CLARE: What we’ve committed to doing is setting up a $10 billion Housing Australia Future Fund that will build 30,000 homes over the next five years. That’s 20,000 social housing homes and 10,000 affordable homes. The 20,000 social housing homes for some of the poorest Aussies in Australia, some of whom don’t even have a roof over their head at the moment. The 10,000 affordable homes are targeted specifically, at our frontline workers: nurses, cleaners, supermarket workers, aged care workers, people who often have to live a long way away from where they work. Of the 20,000 social housing homes, 4000 of them will be dedicated for women and kids fleeing domestic violence. The biggest group of homeless Aussies at the moment are mums and kids and many of them are fleeing domestic violence. Our refuges are full at the moment because there isn’t the long-term housing for them to go to. We’ll make sure that these homes are allocated to the places in Australia who need them the most. And when you look at the housing waiting list here, and the surge in prices, you can see the Illawarra is one of those places that desperately needs this housing.

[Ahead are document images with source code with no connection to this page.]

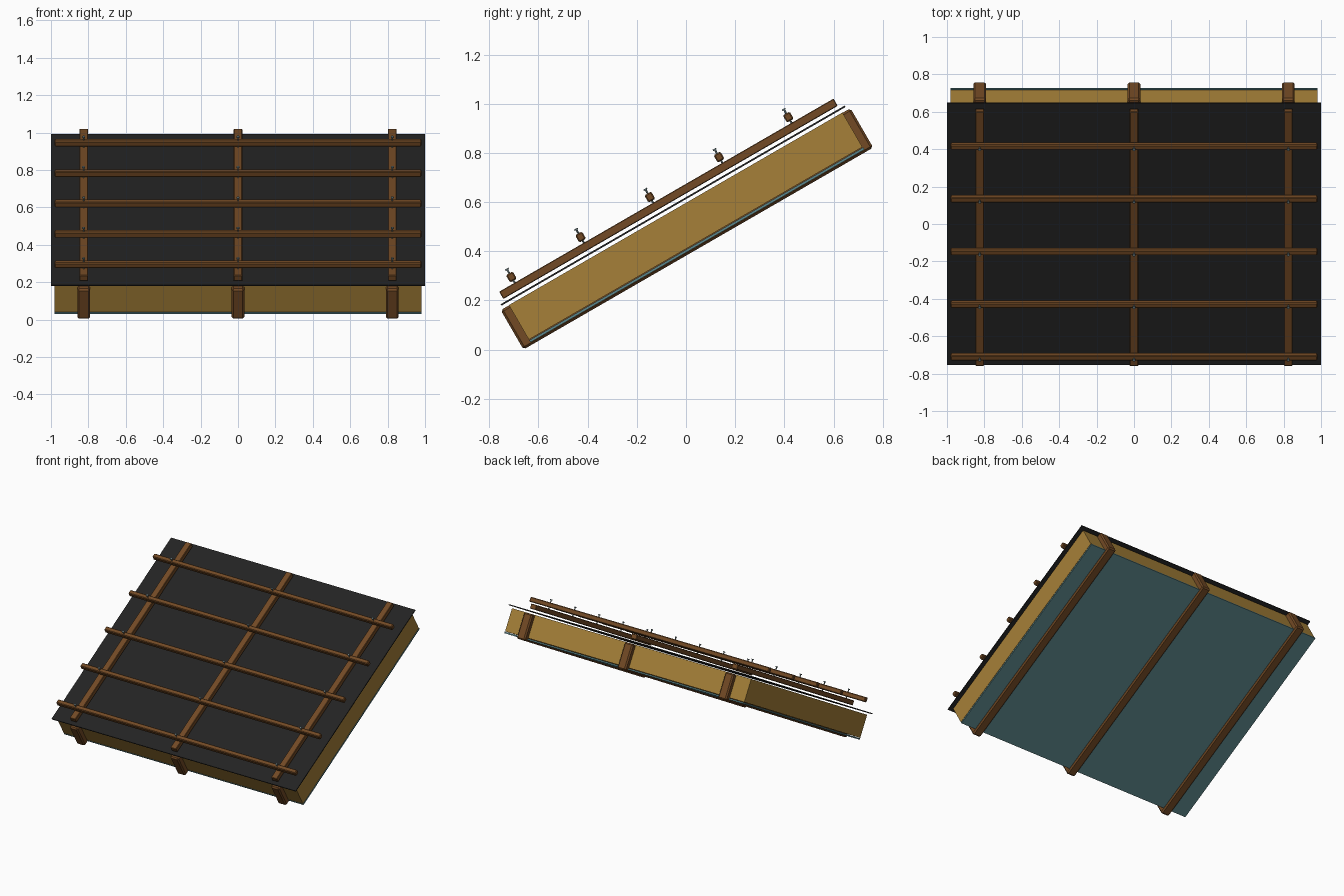
import bpy
import math
from mathutils import Matrix, Vector

if "Cube" in bpy.data.objects:
    bpy.data.objects.remove(bpy.data.objects["Cube"])

# Everything is laid out flat (x, along slope, height) then pitched by 30 degrees
PITCH = Matrix.Rotation(math.radians(30), 4, 'X')


def material(name, rgb):
    m = bpy.data.materials.new(name)
    m.diffuse_color = (*rgb, 1.0)
    m.use_nodes = True
    m.node_tree.nodes["Principled BSDF"].inputs["Base Color"].default_value = m.diffuse_color
    return m


WOOD = material("brown wood", (0.17, 0.068, 0.018))
TAN = material("tan insulation", (0.38, 0.215, 0.04))
TEAL = material("teal vapour sheet", (0.105, 0.24, 0.26))
BLACK = material("black membrane", (0.017, 0.017, 0.017))
STEEL = material("grey steel", (0.14, 0.2, 0.21))


def finish(obj, name, mat):
    obj.name = name
    obj.data.materials.append(mat)


def box(name, mat, x, u, v, bevel=0.0):
    """Box from (min, max) ranges across, along and above the slope."""
    lo, hi = Vector((x[0], u[0], v[0])), Vector((x[1], u[1], v[1]))
    bpy.ops.mesh.primitive_cube_add(size=1)
    obj = bpy.context.object
    size = hi - lo
    obj.data.transform(PITCH @ Matrix.Translation((lo + hi) / 2)
                       @ Matrix.Diagonal((*size, 1)))
    finish(obj, name, mat)
    if bevel:
        mod = obj.modifiers.new("soft_edges", 'BEVEL')
        mod.width = bevel
        mod.segments = 1
    return obj


def pin(name, x, u, v0, v1, radius):
    """Short steel cylinder standing square to the slope."""
    bpy.ops.mesh.primitive_cylinder_add(vertices=12, radius=radius, depth=v1 - v0)
    obj = bpy.context.object
    obj.data.transform(PITCH @ Matrix.Translation((x, u, (v0 + v1) / 2)))
    finish(obj, name, STEEL)
    bpy.ops.object.shade_smooth_by_angle()


# Sheet layers
box("vapour_sheet", TEAL, (-0.98, 0.98), (-0.533, 1.036), (0.342, 0.352))
box("insulation", TAN, (-0.98, 0.98), (-0.533, 1.033), (0.355, 0.517))
box("roof_membrane", BLACK, (-1, 1), (-0.56, 1.055), (0.53, 0.537))

# Rafters and the counter battens above them
RAFTER_X = (-0.825, 0, 0.825)
for x in RAFTER_X:
    box("rafter", WOOD, (x - 0.034, x + 0.034), (-0.572, 1.07), (0.331, 0.516), 0.009)
    box("counter_batten", WOOD, (x - 0.023, x + 0.023), (-0.54, 1.03), (0.55, 0.584), 0.003)

# Cross battens with a nail at every crossing
for i in range(5):
    u = -0.467 + 0.325 * i
    box("cross_batten", WOOD, (-0.98, 0.98), (u - 0.016, u + 0.016), (0.594, 0.628), 0.005)
    for x in RAFTER_X:
        pin("nail_shank", x, u, 0.56, 0.646, 0.004)
        pin("nail_head", x, u, 0.644, 0.65, 0.008)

Rents have gone through the roof, the cost of buying homes gone through the roof. It’s hard to even find a place to rent. It’s easier to get a rapid antigen test in the Illawarra than it is to find a place to rent, believe it or not. The rental vacancy rate is point six per cent. Covid has exposed the incompetence of this government. We saw that with the failure to buy enough vaccines, we see it with the failure to buy the rapid antigen tests as well. And you see it in housing as well. Housing has gone through the roof, in part because Covid encouraged people to move from Sydney to the regions and that’s pushed prices up. You would think a government that’s competent would respond to that by helping to make sure that you build the housing that’s needed in the regions. Scott Morrison hasn’t done that and as a result, you’ve got more and more people here in the Illawarra struggling to make ends meet.
JOURNALIST: On interest rates, under Labor would would you like to say lower interest rates?
CLARE: I’ll let Stephen deal with that, but I’ll just make the general point, of course, that low interest rates have encouraged a lot of people to invest in property and we’ve seen those prices go up. Those decisions are made independently by the Reserve Bank, not by government. But I’ll defer to Stephen to make some more remarks.
JONES: For well over 30 years now, we’ve had independent Reserve Bank Board making decisions about the level of the interest rate. They’re determined by the bank’s assessment of the state of the economy, government’s handling of the state of the economy and what’s going on internationally as well. You’d have to say with interest rates at the lowest level and a long, long, long, long time, that’s not a very good assessment of the way the reserve bank thinks the government’s handling the economy.
MEDIA CONTACT: ARLEY BLACK 02 9790 2466